§ YOUR ASSIGNMENT
An exact copy of all the entries is needed, with no images in it.

** Opening MATERIAL FOR THE TASK block **

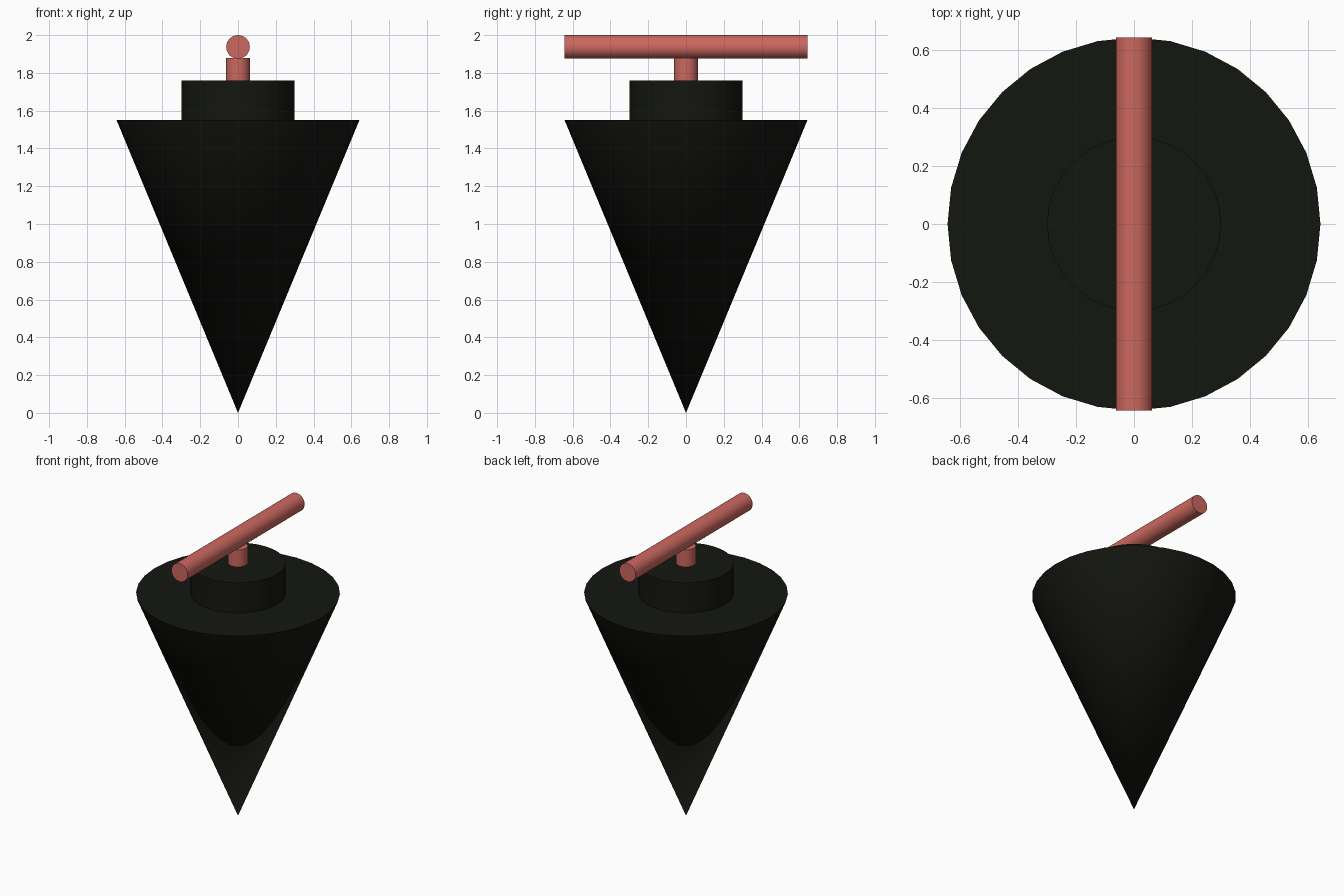
import bpy, math

if "Cube" in bpy.data.objects:
    bpy.data.objects.remove(bpy.data.objects["Cube"])

def material(name, rgb):
    m = bpy.data.materials.new(name)
    m.diffuse_color = (*rgb, 1)
    m.use_nodes = True
    m.node_tree.nodes["Principled BSDF"].inputs["Base Color"].default_value = m.diffuse_color
    return m

black = material("dark_body", (0.007, 0.008, 0.005))
red = material("handle_red", (0.60, 0.14, 0.115))

def lathe(name, r_low, r_high, length, loc, mat, rot=(0, 0, 0)):
    """Capped 32-sided cylinder or cone centred on loc."""
    bpy.ops.mesh.primitive_cone_add(vertices=32, radius1=r_low, radius2=r_high,
                                    depth=length, location=loc, rotation=rot)
    ob = bpy.context.object
    ob.name = name
    ob.data.materials.append(mat)
    bpy.ops.object.shade_smooth_by_angle(angle=math.radians(30))
    return ob

# Pointed body, tip on the ground
lathe("cone_body", 0, 0.643, 1.55, (0, 0, 0.775), black)
# Collar on top of the cone
lathe("collar", 0.30, 0.30, 0.21, (0, 0, 1.655), black)
# Short stem under the handle
lathe("stem", 0.0625, 0.0625, 0.118, (0, 0, 1.819), red)
# Crossbar handle along y
lathe("handle_bar", 0.0625, 0.0625, 1.286, (0, 0, 1.9375), red,
      (math.radians(90), 0, 0))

** Closing MATERIAL FOR THE TASK block **

§ RESULT FOR THIS TASK
import bpy, math

if "Cube" in bpy.data.objects:
    bpy.data.objects.remove(bpy.data.objects["Cube"])

def material(name, rgb):
    m = bpy.data.materials.new(name)
    m.diffuse_color = (*rgb, 1)
    m.use_nodes = True
    m.node_tree.nodes["Principled BSDF"].inputs["Base Color"].default_value = m.diffuse_color
    return m

black = material("dark_body", (0.007, 0.008, 0.005))
red = material("handle_red", (0.60, 0.14, 0.115))

def lathe(name, r_low, r_high, length, loc, mat, rot=(0, 0, 0)):
    """Capped 32-sided cylinder or cone centred on loc."""
    bpy.ops.mesh.primitive_cone_add(vertices=32, radius1=r_low, radius2=r_high,
                                    depth=length, location=loc, rotation=rot)
    ob = bpy.context.object
    ob.name = name
    ob.data.materials.append(mat)
    bpy.ops.object.shade_smooth_by_angle(angle=math.radians(30))
    return ob

# Pointed body, tip on the ground
lathe("cone_body", 0, 0.643, 1.55, (0, 0, 0.775), black)
# Collar on top of the cone
lathe("collar", 0.30, 0.30, 0.21, (0, 0, 1.655), black)
# Short stem under the handle
lathe("stem", 0.0625, 0.0625, 0.118, (0, 0, 1.819), red)
# Crossbar handle along y
lathe("handle_bar", 0.0625, 0.0625, 1.286, (0, 0, 1.9375), red,
      (math.radians(90), 0, 0))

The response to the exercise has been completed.